What is needed - Under this line are the records; write out word for word the part that begins at the line containing "for p, (x, y)" and ends at the line containing "thick.thickness, thick.offset = 0.004, 0", and no more.

:: Provided records ::

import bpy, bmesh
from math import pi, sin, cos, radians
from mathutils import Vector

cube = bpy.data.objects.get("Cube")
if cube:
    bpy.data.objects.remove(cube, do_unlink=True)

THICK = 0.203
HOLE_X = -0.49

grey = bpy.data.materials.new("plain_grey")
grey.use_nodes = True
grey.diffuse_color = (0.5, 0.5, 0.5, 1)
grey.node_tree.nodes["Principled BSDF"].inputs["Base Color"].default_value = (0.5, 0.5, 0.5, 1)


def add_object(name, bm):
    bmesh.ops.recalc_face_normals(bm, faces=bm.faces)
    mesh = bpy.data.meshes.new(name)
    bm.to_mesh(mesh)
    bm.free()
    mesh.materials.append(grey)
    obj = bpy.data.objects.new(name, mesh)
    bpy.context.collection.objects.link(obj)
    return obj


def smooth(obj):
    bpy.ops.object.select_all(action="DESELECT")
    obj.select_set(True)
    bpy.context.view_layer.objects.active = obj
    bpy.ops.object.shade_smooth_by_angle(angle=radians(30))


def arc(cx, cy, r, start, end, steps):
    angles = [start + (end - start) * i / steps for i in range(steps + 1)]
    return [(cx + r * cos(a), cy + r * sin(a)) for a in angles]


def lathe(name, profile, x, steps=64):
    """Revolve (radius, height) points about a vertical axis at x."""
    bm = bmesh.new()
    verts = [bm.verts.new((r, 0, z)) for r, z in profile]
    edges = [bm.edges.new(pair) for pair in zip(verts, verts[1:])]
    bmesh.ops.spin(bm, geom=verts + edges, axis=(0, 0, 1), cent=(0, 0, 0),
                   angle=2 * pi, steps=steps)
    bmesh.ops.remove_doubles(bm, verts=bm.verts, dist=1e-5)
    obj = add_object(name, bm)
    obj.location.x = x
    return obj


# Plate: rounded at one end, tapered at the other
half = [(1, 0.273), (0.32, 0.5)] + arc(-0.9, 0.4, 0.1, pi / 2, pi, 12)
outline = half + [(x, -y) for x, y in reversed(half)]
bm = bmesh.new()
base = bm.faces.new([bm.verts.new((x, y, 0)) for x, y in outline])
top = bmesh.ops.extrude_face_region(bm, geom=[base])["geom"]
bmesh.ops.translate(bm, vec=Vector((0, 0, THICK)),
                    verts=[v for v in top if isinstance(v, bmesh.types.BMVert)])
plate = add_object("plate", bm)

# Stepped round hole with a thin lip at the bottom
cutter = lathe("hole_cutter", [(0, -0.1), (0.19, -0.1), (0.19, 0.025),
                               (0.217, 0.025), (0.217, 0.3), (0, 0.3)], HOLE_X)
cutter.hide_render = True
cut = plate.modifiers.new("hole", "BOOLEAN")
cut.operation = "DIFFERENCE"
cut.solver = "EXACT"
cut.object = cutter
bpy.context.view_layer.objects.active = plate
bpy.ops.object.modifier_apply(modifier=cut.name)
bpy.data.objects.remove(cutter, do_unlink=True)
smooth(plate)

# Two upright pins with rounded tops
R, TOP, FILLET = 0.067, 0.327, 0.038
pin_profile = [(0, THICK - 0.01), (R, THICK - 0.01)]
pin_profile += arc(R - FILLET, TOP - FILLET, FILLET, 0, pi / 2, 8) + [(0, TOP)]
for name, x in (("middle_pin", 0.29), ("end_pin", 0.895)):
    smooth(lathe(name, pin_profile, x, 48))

:::
:: Provided records ::

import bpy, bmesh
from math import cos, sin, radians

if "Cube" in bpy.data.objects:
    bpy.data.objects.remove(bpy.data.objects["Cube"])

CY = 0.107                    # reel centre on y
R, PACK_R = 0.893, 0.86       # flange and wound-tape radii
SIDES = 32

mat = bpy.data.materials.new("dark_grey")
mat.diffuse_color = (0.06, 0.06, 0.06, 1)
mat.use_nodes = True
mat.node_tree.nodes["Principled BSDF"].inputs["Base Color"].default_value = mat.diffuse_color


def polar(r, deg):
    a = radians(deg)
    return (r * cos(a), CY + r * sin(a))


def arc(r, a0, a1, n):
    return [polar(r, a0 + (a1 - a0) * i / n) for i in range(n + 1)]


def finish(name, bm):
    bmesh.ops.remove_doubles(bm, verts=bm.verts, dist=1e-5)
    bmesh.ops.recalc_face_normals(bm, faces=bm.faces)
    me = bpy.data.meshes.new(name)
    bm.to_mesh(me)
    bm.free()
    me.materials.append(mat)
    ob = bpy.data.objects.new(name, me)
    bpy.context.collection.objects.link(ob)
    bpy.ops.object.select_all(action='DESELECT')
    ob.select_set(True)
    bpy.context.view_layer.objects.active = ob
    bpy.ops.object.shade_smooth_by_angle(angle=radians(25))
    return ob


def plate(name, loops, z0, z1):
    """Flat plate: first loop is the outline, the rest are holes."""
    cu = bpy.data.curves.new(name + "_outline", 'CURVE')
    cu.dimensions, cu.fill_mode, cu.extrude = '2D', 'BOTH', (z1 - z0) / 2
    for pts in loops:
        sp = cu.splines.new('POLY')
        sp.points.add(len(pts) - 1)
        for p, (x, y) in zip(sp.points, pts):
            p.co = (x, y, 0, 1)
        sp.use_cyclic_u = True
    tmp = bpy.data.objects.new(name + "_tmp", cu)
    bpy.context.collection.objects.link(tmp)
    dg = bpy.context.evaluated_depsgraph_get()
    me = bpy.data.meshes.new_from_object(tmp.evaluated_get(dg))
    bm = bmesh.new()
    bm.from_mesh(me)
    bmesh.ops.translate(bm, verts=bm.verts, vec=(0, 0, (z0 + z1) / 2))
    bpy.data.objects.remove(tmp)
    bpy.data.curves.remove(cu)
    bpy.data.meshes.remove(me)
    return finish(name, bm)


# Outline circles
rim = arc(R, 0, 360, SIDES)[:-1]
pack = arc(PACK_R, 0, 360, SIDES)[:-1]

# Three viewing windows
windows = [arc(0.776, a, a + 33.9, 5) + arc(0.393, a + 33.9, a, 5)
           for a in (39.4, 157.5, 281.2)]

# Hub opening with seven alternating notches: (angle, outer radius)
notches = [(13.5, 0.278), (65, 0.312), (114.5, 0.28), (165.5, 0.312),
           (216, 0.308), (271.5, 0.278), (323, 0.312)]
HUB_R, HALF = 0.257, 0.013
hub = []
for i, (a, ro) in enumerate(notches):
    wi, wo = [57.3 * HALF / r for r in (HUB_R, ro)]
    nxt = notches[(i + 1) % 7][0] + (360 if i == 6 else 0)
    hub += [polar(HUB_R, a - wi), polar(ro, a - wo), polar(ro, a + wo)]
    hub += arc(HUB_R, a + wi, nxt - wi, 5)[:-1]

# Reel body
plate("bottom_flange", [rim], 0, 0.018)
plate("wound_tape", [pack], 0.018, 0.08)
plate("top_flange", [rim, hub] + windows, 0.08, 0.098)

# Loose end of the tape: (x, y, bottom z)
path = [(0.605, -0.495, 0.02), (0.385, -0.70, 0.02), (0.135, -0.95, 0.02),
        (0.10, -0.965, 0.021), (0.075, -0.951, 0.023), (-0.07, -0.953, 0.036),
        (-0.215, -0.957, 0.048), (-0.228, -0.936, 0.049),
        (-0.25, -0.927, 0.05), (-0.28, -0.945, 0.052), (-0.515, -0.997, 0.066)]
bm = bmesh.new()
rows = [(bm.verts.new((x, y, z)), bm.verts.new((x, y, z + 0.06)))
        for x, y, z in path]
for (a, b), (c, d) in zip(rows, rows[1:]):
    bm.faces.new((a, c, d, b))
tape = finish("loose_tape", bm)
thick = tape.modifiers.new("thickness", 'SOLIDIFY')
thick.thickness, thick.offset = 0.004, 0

:::

Written response -
        for p, (x, y) in zip(sp.points, pts):
            p.co = (x, y, 0, 1)
        sp.use_cyclic_u = True
    tmp = bpy.data.objects.new(name + "_tmp", cu)
    bpy.context.collection.objects.link(tmp)
    dg = bpy.context.evaluated_depsgraph_get()
    me = bpy.data.meshes.new_from_object(tmp.evaluated_get(dg))
    bm = bmesh.new()
    bm.from_mesh(me)
    bmesh.ops.translate(bm, verts=bm.verts, vec=(0, 0, (z0 + z1) / 2))
    bpy.data.objects.remove(tmp)
    bpy.data.curves.remove(cu)
    bpy.data.meshes.remove(me)
    return finish(name, bm)


# Outline circles
rim = arc(R, 0, 360, SIDES)[:-1]
pack = arc(PACK_R, 0, 360, SIDES)[:-1]

# Three viewing windows
windows = [arc(0.776, a, a + 33.9, 5) + arc(0.393, a + 33.9, a, 5)
           for a in (39.4, 157.5, 281.2)]

# Hub opening with seven alternating notches: (angle, outer radius)
notches = [(13.5, 0.278), (65, 0.312), (114.5, 0.28), (165.5, 0.312),
           (216, 0.308), (271.5, 0.278), (323, 0.312)]
HUB_R, HALF = 0.257, 0.013
hub = []
for i, (a, ro) in enumerate(notches):
    wi, wo = [57.3 * HALF / r for r in (HUB_R, ro)]
    nxt = notches[(i + 1) % 7][0] + (360 if i == 6 else 0)
    hub += [polar(HUB_R, a - wi), polar(ro, a - wo), polar(ro, a + wo)]
    hub += arc(HUB_R, a + wi, nxt - wi, 5)[:-1]

# Reel body
plate("bottom_flange", [rim], 0, 0.018)
plate("wound_tape", [pack], 0.018, 0.08)
plate("top_flange", [rim, hub] + windows, 0.08, 0.098)

# Loose end of the tape: (x, y, bottom z)
path = [(0.605, -0.495, 0.02), (0.385, -0.70, 0.02), (0.135, -0.95, 0.02),
        (0.10, -0.965, 0.021), (0.075, -0.951, 0.023), (-0.07, -0.953, 0.036),
        (-0.215, -0.957, 0.048), (-0.228, -0.936, 0.049),
        (-0.25, -0.927, 0.05), (-0.28, -0.945, 0.052), (-0.515, -0.997, 0.066)]
bm = bmesh.new()
rows = [(bm.verts.new((x, y, z)), bm.verts.new((x, y, z + 0.06)))
        for x, y, z in path]
for (a, b), (c, d) in zip(rows, rows[1:]):
    bm.faces.new((a, c, d, b))
tape = finish("loose_tape", bm)
thick = tape.modifiers.new("thickness", 'SOLIDIFY')
thick.thickness, thick.offset = 0.004, 0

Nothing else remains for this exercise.